View the full report here: The 2020 State of Remote Work
There are ups and the downs to working remotely. Some might take this opportunity to continue working from home on most days of the week once the coronavirus lockdown is lifted, and others may find it a complete relieve to go back to their usual pattern of going to the office and having their 'work space' and 'home space' separated.
With the rise of technology in the future of work and to anticipate forthcoming issues such as the pandemic we are facing right now, companies will look into implementing a possibility of remote work for their employees in their work culture to be able to continue business, if and when another issue such as this arises.
Here are some useful tips on how you can make your home workstation more creative and productive, and learn how to identify behaviors of remote employees who are grappling with emotional aspects of working from home.
How to make your home office more conducive to productivity?
- Build your happy place - Create a space where you feel comfortable and enjoy working in.

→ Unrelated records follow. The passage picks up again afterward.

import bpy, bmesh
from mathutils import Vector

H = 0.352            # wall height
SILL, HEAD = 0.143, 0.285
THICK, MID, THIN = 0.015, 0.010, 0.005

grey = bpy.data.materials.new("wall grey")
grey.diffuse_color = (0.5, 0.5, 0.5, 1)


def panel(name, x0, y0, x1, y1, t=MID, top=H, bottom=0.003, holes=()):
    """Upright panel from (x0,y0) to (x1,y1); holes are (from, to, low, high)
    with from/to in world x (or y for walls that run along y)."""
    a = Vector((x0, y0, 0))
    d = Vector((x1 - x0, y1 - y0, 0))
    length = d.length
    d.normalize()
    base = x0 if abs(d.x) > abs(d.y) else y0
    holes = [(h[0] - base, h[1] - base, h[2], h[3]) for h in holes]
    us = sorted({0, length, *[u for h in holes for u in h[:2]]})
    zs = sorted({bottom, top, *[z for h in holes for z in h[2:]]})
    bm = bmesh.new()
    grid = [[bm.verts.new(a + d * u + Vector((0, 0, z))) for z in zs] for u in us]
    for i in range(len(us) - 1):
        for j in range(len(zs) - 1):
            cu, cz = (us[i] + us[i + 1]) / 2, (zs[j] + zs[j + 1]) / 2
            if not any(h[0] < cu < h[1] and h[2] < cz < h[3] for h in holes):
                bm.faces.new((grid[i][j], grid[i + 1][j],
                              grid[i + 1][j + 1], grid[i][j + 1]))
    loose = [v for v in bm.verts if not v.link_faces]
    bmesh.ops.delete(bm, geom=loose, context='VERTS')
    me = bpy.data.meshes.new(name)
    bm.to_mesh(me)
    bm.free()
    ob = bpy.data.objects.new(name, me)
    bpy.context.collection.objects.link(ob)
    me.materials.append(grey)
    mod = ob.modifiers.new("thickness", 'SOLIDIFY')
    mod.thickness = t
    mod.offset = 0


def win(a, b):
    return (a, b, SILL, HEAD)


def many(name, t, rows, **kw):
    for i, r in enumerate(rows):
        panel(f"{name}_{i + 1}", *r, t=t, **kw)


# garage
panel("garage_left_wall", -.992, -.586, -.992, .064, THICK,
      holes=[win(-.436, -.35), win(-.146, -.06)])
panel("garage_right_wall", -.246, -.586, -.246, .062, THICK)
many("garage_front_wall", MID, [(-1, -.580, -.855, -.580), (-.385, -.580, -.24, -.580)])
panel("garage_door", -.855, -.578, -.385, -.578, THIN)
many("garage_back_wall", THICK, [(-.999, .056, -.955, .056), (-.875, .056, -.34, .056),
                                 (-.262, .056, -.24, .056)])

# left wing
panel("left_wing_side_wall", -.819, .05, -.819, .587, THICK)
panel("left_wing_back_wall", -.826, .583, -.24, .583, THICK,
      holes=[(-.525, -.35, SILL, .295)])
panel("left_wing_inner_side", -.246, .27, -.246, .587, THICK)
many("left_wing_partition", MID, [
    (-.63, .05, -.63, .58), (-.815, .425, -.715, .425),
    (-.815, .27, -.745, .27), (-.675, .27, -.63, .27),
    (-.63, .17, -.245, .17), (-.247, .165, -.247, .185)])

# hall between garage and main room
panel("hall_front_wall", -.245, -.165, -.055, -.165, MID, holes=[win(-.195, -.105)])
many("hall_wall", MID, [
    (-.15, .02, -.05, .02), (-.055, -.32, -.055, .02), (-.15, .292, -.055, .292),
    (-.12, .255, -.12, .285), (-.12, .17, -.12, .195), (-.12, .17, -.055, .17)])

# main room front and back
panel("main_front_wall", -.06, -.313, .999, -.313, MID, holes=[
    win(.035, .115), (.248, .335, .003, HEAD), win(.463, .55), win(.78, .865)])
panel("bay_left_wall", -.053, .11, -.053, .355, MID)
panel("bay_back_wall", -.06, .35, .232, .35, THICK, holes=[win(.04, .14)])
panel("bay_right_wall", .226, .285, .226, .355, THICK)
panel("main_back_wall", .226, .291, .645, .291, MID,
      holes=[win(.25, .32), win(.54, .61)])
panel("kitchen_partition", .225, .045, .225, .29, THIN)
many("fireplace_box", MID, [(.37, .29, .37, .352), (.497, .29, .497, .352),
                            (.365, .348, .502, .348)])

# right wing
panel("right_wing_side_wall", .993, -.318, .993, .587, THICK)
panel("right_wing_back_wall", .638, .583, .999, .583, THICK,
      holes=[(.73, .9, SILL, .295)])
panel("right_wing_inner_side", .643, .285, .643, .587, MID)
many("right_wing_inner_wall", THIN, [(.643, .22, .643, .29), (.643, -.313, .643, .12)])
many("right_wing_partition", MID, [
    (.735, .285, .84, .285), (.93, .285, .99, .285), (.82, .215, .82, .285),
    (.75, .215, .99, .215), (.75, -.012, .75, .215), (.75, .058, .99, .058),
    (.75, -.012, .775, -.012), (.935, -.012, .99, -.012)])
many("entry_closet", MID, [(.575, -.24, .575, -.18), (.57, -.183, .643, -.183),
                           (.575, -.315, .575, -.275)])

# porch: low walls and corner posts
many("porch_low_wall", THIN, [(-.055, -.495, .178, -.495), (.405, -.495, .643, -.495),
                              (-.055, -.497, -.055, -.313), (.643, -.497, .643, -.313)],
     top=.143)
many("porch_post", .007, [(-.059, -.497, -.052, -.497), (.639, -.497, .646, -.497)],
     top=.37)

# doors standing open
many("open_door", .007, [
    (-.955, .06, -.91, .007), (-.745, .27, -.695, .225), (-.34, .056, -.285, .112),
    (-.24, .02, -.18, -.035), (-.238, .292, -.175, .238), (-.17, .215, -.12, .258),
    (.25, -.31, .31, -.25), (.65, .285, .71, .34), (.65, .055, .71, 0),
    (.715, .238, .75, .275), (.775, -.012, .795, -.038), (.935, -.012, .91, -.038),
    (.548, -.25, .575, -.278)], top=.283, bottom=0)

- Boost your mood - Have your pets or plants or scented candles in your home workstation to help you boost your energy and enjoy the feel-good sensation that comes from it.
- Play with the lighting - Change the atmosphere of your home office to have more or less light. It helps create a different ambiance and positive vibes. Studies continue to show that what we see and interact with directly influences our sense of well-being.
- Use the Pomodoro Technique - It is a method for employees to decompress for a moment and come back refreshed and ready to focus. Taking breaks throughout the day is on of the most effective ways to stay productive.
- Set boundaries between work and personal life - Know when it's time to switch off as it can be difficult to know when to stop working when working from home. Earplugs or noise-cancelling headphones can help you get in a mental zone if space is an issue as some of us may need to share workspaces, living rooms or kitchens with friends, spouses or parents.
It can be exciting to conduct your own 'working from home' experiment to see what makes you feel good; it's a chance to explore a preferred working style. Be creative and use this opportunity to get to know yourself better. Understand the kind of environment you'd like to work in, and what keeps you energized and motivated.
Are remote employees starting to crack under the stress of working from home?
- Warning Sign #1: Lack of resilience - Resilience is our ability to handle difficult or an unpleasant situation. If any of your employees face difficulties concentrating, or loss of interest in things they used to enjoy, or start feeling hopeless about their future, or feel distant or cut-ff from others, or feel irritable or angry, it's a sign that they are feeling stressed.
- Warning Sign #2: More mistakes than usual - Take notice if your employees are making more mistakes in their daily tasks than they normally do, or if they are missing deadlines. This is one of the signs that your employees are starting to burn out.
- Warning Sign #3: Negative talk - When people feel stressed, you'll hear more negativity and emotionality in their language. They'll also be more prone to catastrophizing situations and using words such as 'impossible' or 'never' (for example, "This is impossible" or "I can never get this done").
Pay attention to these warning signs in your remote working employees' behaviors through videoconference calls, emails, or chats so you'll be aware of those who are struggling and you'll be able to intervene as soon as possible.
Related article: Is it HR's job to make you happy at work?
Did you enjoy reading this article? Leave a comment in the comment space below.
Is you HR equipped with the right tools to keep your remote employees engaged? Check out BrioHR's all-in-one HR Management Platform to simplify communication and engagement with your remote employees, and make technology work for you anytime, anywhere!